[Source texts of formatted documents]
Segment Open
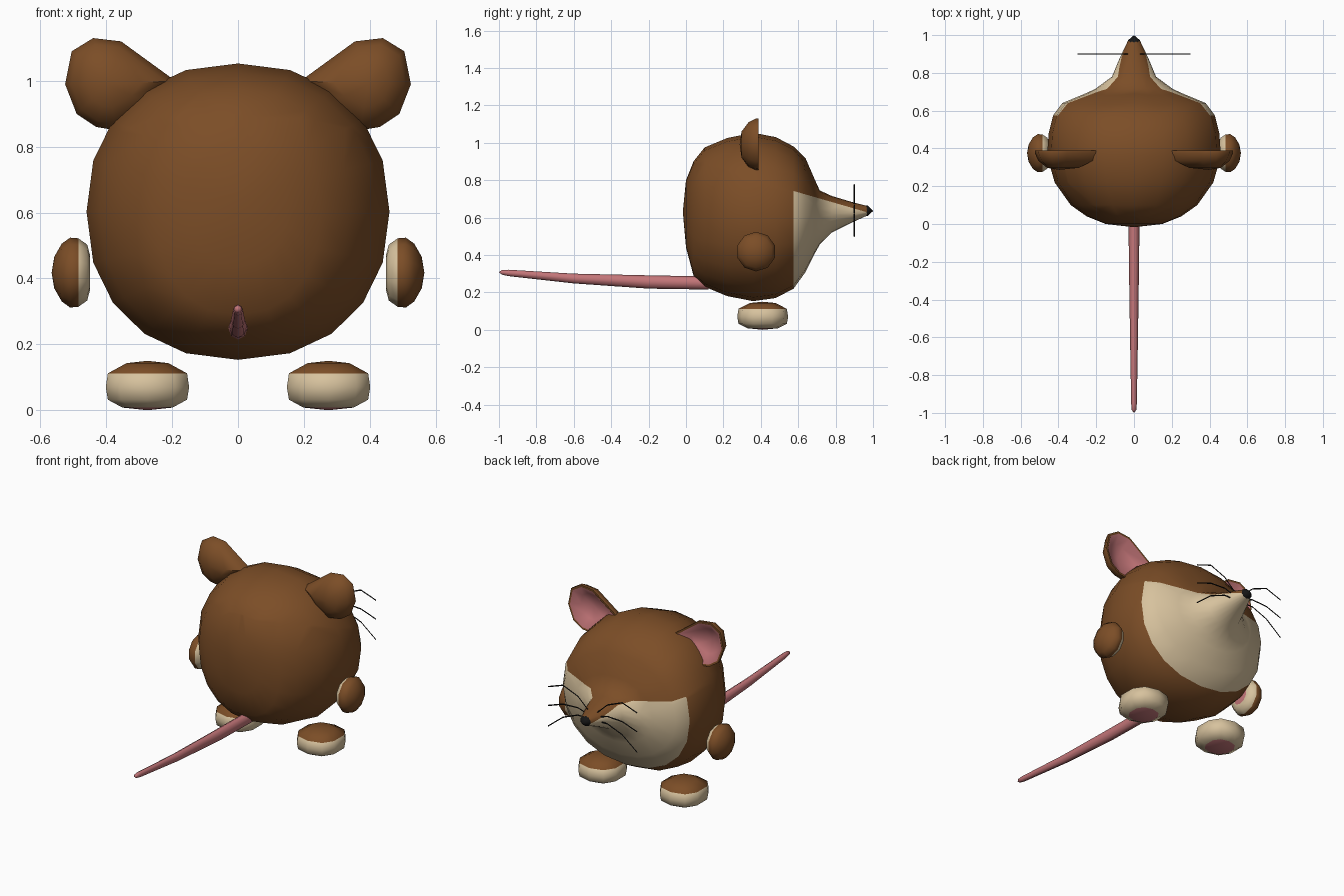
import bpy, bmesh, math
from mathutils import Vector

if "Cube" in bpy.data.objects:
    bpy.data.objects.remove(bpy.data.objects["Cube"])


def material(name, rgb):
    m = bpy.data.materials.new(name)
    m.diffuse_color = (*rgb, 1)
    m.use_nodes = True
    m.node_tree.nodes["Principled BSDF"].inputs["Base Color"].default_value = m.diffuse_color
    return m


BROWN = material("brown fur", (0.2, 0.075, 0.02))
CREAM = material("cream fur", (0.68, 0.54, 0.34))
PINK = material("pink skin", (0.55, 0.18, 0.19))
BLACK = material("black", (0.008, 0.008, 0.008))


def loft(name, rings, bands, side=1, edit=None, angle=60):
    """Skin rings of points (one-point rings are poles); bands = material per band."""
    bm = bmesh.new()
    mats = list(dict.fromkeys(bands))
    rows = [[bm.verts.new((p[0] * side, p[1], p[2])) for p in r] for r in rings]
    for i, (a, b) in enumerate(zip(rows, rows[1:])):
        n = max(len(a), len(b))
        for k in range(n):
            j = (k + 1) % n
            if len(a) == 1:
                vs = (a[0], b[j], b[k])
            elif len(b) == 1:
                vs = (a[k], a[j], b[0])
            else:
                vs = (a[k], a[j], b[j], b[k])
            bm.faces.new(vs).material_index = mats.index(bands[min(i, len(bands) - 1)])
    if edit:
        edit(bm)
    bmesh.ops.recalc_face_normals(bm, faces=bm.faces)
    me = bpy.data.meshes.new(name)
    bm.to_mesh(me)
    bm.free()
    for m in mats:
        me.materials.append(m)
    ob = bpy.data.objects.new(name, me)
    bpy.context.collection.objects.link(ob)
    bpy.ops.object.select_all(action='DESELECT')
    ob.select_set(True)
    bpy.context.view_layer.objects.active = ob
    bpy.ops.object.shade_smooth_by_angle(angle=math.radians(angle))
    return ob


def oval(n, ru, rv, power=2.0):
    """Superellipse points (u, v), starting at the top."""
    pts = []
    for k in range(n):
        s, c = math.sin(math.tau * k / n), math.cos(math.tau * k / n)
        pts.append((ru * math.copysign(abs(s) ** (2 / power), s),
                    rv * math.copysign(abs(c) ** (2 / power), c)))
    return pts


def y_rings(sections, n, power=2.0):
    """Sections are (y, half width, top z, bottom z)."""
    out = []
    for y, rx, top, bot in sections:
        zc = (top + bot) / 2
        if rx == 0:
            out.append([(0, y, zc)])
        else:
            p = power if y < 0.6 else 2.0
            out.append([(u, y, zc + v) for u, v in oval(n, rx, (top - bot) / 2, p)])
    return out


# Body and snout: rings from the round back to the pointed nose
body = [(-.017, 0, .63, .63), (0, .15, .80, .44), (.04, .25, .90, .29),
        (.10, .335, .975, .23), (.22, .42, 1.025, .18), (.36, .46, 1.053, .153),
        (.48, .452, 1.03, .17), (.575, .428, .98, .22), (.64, .38, .915, .31),
        (.69, .26, .80, .41), (.715, .205, .745, .455), (.78, .117, .715, .52),
        (.88, .075, .685, .57), (.968, .033, .662, .610)]


def paint_face(bm):
    # shallow eye sockets
    for v in bm.verts:
        d = (Vector((abs(v.co.x), v.co.y, v.co.z)) - Vector((.14, .65, .83))).length
        if d < .1:
            v.co.y -= .04 * (1 - d / .1)
    # clean cut between brown forehead and cream cheeks
    p, n = Vector((0, .6, .735)), Vector((0, .29, 1))
    bmesh.ops.bisect_plane(bm, geom=bm.verts[:] + bm.edges[:] + bm.faces[:],
                           plane_co=p, plane_no=n)
    for f in bm.faces:
        c = f.calc_center_median()
        f.material_index = int(c.y > .576 and (c - p).dot(n) < 0)


loft("body", y_rings(body, 20, 2.2), [BROWN, CREAM], edit=paint_face)

# Nose
loft("nose", y_rings([(.955, .034, .664, .608), (.972, .034, .664, .608),
                      (1.0, 0, .635, .635)], 10), [BLACK])

# Tail
tail = [(.12, .030, .285, .215), (-.2, .027, .291, .220), (-.6, .021, .300, .248),
        (-.95, .015, .321, .287), (-.985, .012, .319, .295), (-1, 0, .308, .308)]
loft("tail", y_rings(tail, 8), [PINK])

# Outline of one ear (x, z), shared by rim, domed back and cupped inside
EAR = [(.19, 1.0), (.355, 1.12), (.44, 1.13), (.505, 1.09), (.525, .99),
       (.49, .90), (.43, .86), (.37, .85), (.25, .92)]
EAR_C = (.395, .99)


def ear_ring(scale, y):
    if scale == 0:
        return [(EAR_C[0], y, EAR_C[1])]
    return [(EAR_C[0] + (x - EAR_C[0]) * scale, y, EAR_C[1] + (z - EAR_C[1]) * scale)
            for x, z in EAR]


for side, label in ((1, "right"), (-1, "left")):
    # Ear: brown back and rim, pink cup
    rings = [ear_ring(s, y) for s, y in ((0, .287), (.5, .297), (.86, .335), (1, .375),
                                         (.99, .388), (.9, .388), (.55, .345), (0, .325))]
    loft(label + "_ear", rings, [BROWN] * 5 + [PINK], side, angle=50)

    # Hand: brown outside, cream inside, pink palm
    rings = []
    for x, r in ((.566, 0), (.558, .048), (.535, .088), (.51, .106), (.485, .104),
                 (.458, .085), (.450, .055), (.450, 0)):
        ring = [(x, .375 + u, .418 + v) for u, v in oval(10, r, r)]
        rings.append(ring if r else ring[:1])
    loft(label + "_hand", rings, [BROWN] * 4 + [CREAM] * 2 + [PINK], side)

    # Foot: brown top, cream sides, pink sole
    rings = []
    for z, r in ((.15, 0), (.143, .5), (.112, .95), (.07, 1), (.032, .95),
                 (.008, .6), (0, 0)):
        ring = [(.275 + u, .41 + v, z) for u, v in oval(10, .132, .136, 2.4 if r else 2)]
        ring = [(.275 + (x - .275) * r, .41 + (y - .41) * r, z) for x, y, z in ring]
        rings.append(ring if r else ring[:1])
    loft(label + "_foot", rings, [BROWN] * 2 + [CREAM] * 3 + [PINK], side)

    # Whiskers: three thin curved hairs
    paths = (((.02, .66), (.10, .735), (.20, .775), (.30, .74)),
             ((.02, .64), (.10, .665), (.20, .66), (.30, .625)),
             ((.02, .62), (.10, .62), (.20, .58), (.30, .50)))
    for i, path in enumerate(paths):
        rings = [[(x, .90 + u, z + v) for u, v in oval(4, .0035, .004)] for x, z in path]
        loft(f"{label}_whisker_{i + 1}", rings, [BLACK], side)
Segment Closed
## HOW TO COMPLETE THIS TASK
Your task is to set down every entry exactly, leaving out any picture it contains.

## WRITTEN ANSWER
import bpy, bmesh, math
from mathutils import Vector

if "Cube" in bpy.data.objects:
    bpy.data.objects.remove(bpy.data.objects["Cube"])


def material(name, rgb):
    m = bpy.data.materials.new(name)
    m.diffuse_color = (*rgb, 1)
    m.use_nodes = True
    m.node_tree.nodes["Principled BSDF"].inputs["Base Color"].default_value = m.diffuse_color
    return m


BROWN = material("brown fur", (0.2, 0.075, 0.02))
CREAM = material("cream fur", (0.68, 0.54, 0.34))
PINK = material("pink skin", (0.55, 0.18, 0.19))
BLACK = material("black", (0.008, 0.008, 0.008))


def loft(name, rings, bands, side=1, edit=None, angle=60):
    """Skin rings of points (one-point rings are poles); bands = material per band."""
    bm = bmesh.new()
    mats = list(dict.fromkeys(bands))
    rows = [[bm.verts.new((p[0] * side, p[1], p[2])) for p in r] for r in rings]
    for i, (a, b) in enumerate(zip(rows, rows[1:])):
        n = max(len(a), len(b))
        for k in range(n):
            j = (k + 1) % n
            if len(a) == 1:
                vs = (a[0], b[j], b[k])
            elif len(b) == 1:
                vs = (a[k], a[j], b[0])
            else:
                vs = (a[k], a[j], b[j], b[k])
            bm.faces.new(vs).material_index = mats.index(bands[min(i, len(bands) - 1)])
    if edit:
        edit(bm)
    bmesh.ops.recalc_face_normals(bm, faces=bm.faces)
    me = bpy.data.meshes.new(name)
    bm.to_mesh(me)
    bm.free()
    for m in mats:
        me.materials.append(m)
    ob = bpy.data.objects.new(name, me)
    bpy.context.collection.objects.link(ob)
    bpy.ops.object.select_all(action='DESELECT')
    ob.select_set(True)
    bpy.context.view_layer.objects.active = ob
    bpy.ops.object.shade_smooth_by_angle(angle=math.radians(angle))
    return ob


def oval(n, ru, rv, power=2.0):
    """Superellipse points (u, v), starting at the top."""
    pts = []
    for k in range(n):
        s, c = math.sin(math.tau * k / n), math.cos(math.tau * k / n)
        pts.append((ru * math.copysign(abs(s) ** (2 / power), s),
                    rv * math.copysign(abs(c) ** (2 / power), c)))
    return pts


def y_rings(sections, n, power=2.0):
    """Sections are (y, half width, top z, bottom z)."""
    out = []
    for y, rx, top, bot in sections:
        zc = (top + bot) / 2
        if rx == 0:
            out.append([(0, y, zc)])
        else:
            p = power if y < 0.6 else 2.0
            out.append([(u, y, zc + v) for u, v in oval(n, rx, (top - bot) / 2, p)])
    return out


# Body and snout: rings from the round back to the pointed nose
body = [(-.017, 0, .63, .63), (0, .15, .80, .44), (.04, .25, .90, .29),
        (.10, .335, .975, .23), (.22, .42, 1.025, .18), (.36, .46, 1.053, .153),
        (.48, .452, 1.03, .17), (.575, .428, .98, .22), (.64, .38, .915, .31),
        (.69, .26, .80, .41), (.715, .205, .745, .455), (.78, .117, .715, .52),
        (.88, .075, .685, .57), (.968, .033, .662, .610)]


def paint_face(bm):
    # shallow eye sockets
    for v in bm.verts:
        d = (Vector((abs(v.co.x), v.co.y, v.co.z)) - Vector((.14, .65, .83))).length
        if d < .1:
            v.co.y -= .04 * (1 - d / .1)
    # clean cut between brown forehead and cream cheeks
    p, n = Vector((0, .6, .735)), Vector((0, .29, 1))
    bmesh.ops.bisect_plane(bm, geom=bm.verts[:] + bm.edges[:] + bm.faces[:],
                           plane_co=p, plane_no=n)
    for f in bm.faces:
        c = f.calc_center_median()
        f.material_index = int(c.y > .576 and (c - p).dot(n) < 0)


loft("body", y_rings(body, 20, 2.2), [BROWN, CREAM], edit=paint_face)

# Nose
loft("nose", y_rings([(.955, .034, .664, .608), (.972, .034, .664, .608),
                      (1.0, 0, .635, .635)], 10), [BLACK])

# Tail
tail = [(.12, .030, .285, .215), (-.2, .027, .291, .220), (-.6, .021, .300, .248),
        (-.95, .015, .321, .287), (-.985, .012, .319, .295), (-1, 0, .308, .308)]
loft("tail", y_rings(tail, 8), [PINK])

# Outline of one ear (x, z), shared by rim, domed back and cupped inside
EAR = [(.19, 1.0), (.355, 1.12), (.44, 1.13), (.505, 1.09), (.525, .99),
       (.49, .90), (.43, .86), (.37, .85), (.25, .92)]
EAR_C = (.395, .99)


def ear_ring(scale, y):
    if scale == 0:
        return [(EAR_C[0], y, EAR_C[1])]
    return [(EAR_C[0] + (x - EAR_C[0]) * scale, y, EAR_C[1] + (z - EAR_C[1]) * scale)
            for x, z in EAR]


for side, label in ((1, "right"), (-1, "left")):
    # Ear: brown back and rim, pink cup
    rings = [ear_ring(s, y) for s, y in ((0, .287), (.5, .297), (.86, .335), (1, .375),
                                         (.99, .388), (.9, .388), (.55, .345), (0, .325))]
    loft(label + "_ear", rings, [BROWN] * 5 + [PINK], side, angle=50)

    # Hand: brown outside, cream inside, pink palm
    rings = []
    for x, r in ((.566, 0), (.558, .048), (.535, .088), (.51, .106), (.485, .104),
                 (.458, .085), (.450, .055), (.450, 0)):
        ring = [(x, .375 + u, .418 + v) for u, v in oval(10, r, r)]
        rings.append(ring if r else ring[:1])
    loft(label + "_hand", rings, [BROWN] * 4 + [CREAM] * 2 + [PINK], side)

    # Foot: brown top, cream sides, pink sole
    rings = []
    for z, r in ((.15, 0), (.143, .5), (.112, .95), (.07, 1), (.032, .95),
                 (.008, .6), (0, 0)):
        ring = [(.275 + u, .41 + v, z) for u, v in oval(10, .132, .136, 2.4 if r else 2)]
        ring = [(.275 + (x - .275) * r, .41 + (y - .41) * r, z) for x, y, z in ring]
        rings.append(ring if r else ring[:1])
    loft(label + "_foot", rings, [BROWN] * 2 + [CREAM] * 3 + [PINK], side)

    # Whiskers: three thin curved hairs
    paths = (((.02, .66), (.10, .735), (.20, .775), (.30, .74)),
             ((.02, .64), (.10, .665), (.20, .66), (.30, .625)),
             ((.02, .62), (.10, .62), (.20, .58), (.30, .50)))
    for i, path in enumerate(paths):
        rings = [[(x, .90 + u, z + v) for u, v in oval(4, .0035, .004)] for x, z in path]
        loft(f"{label}_whisker_{i + 1}", rings, [BLACK], side)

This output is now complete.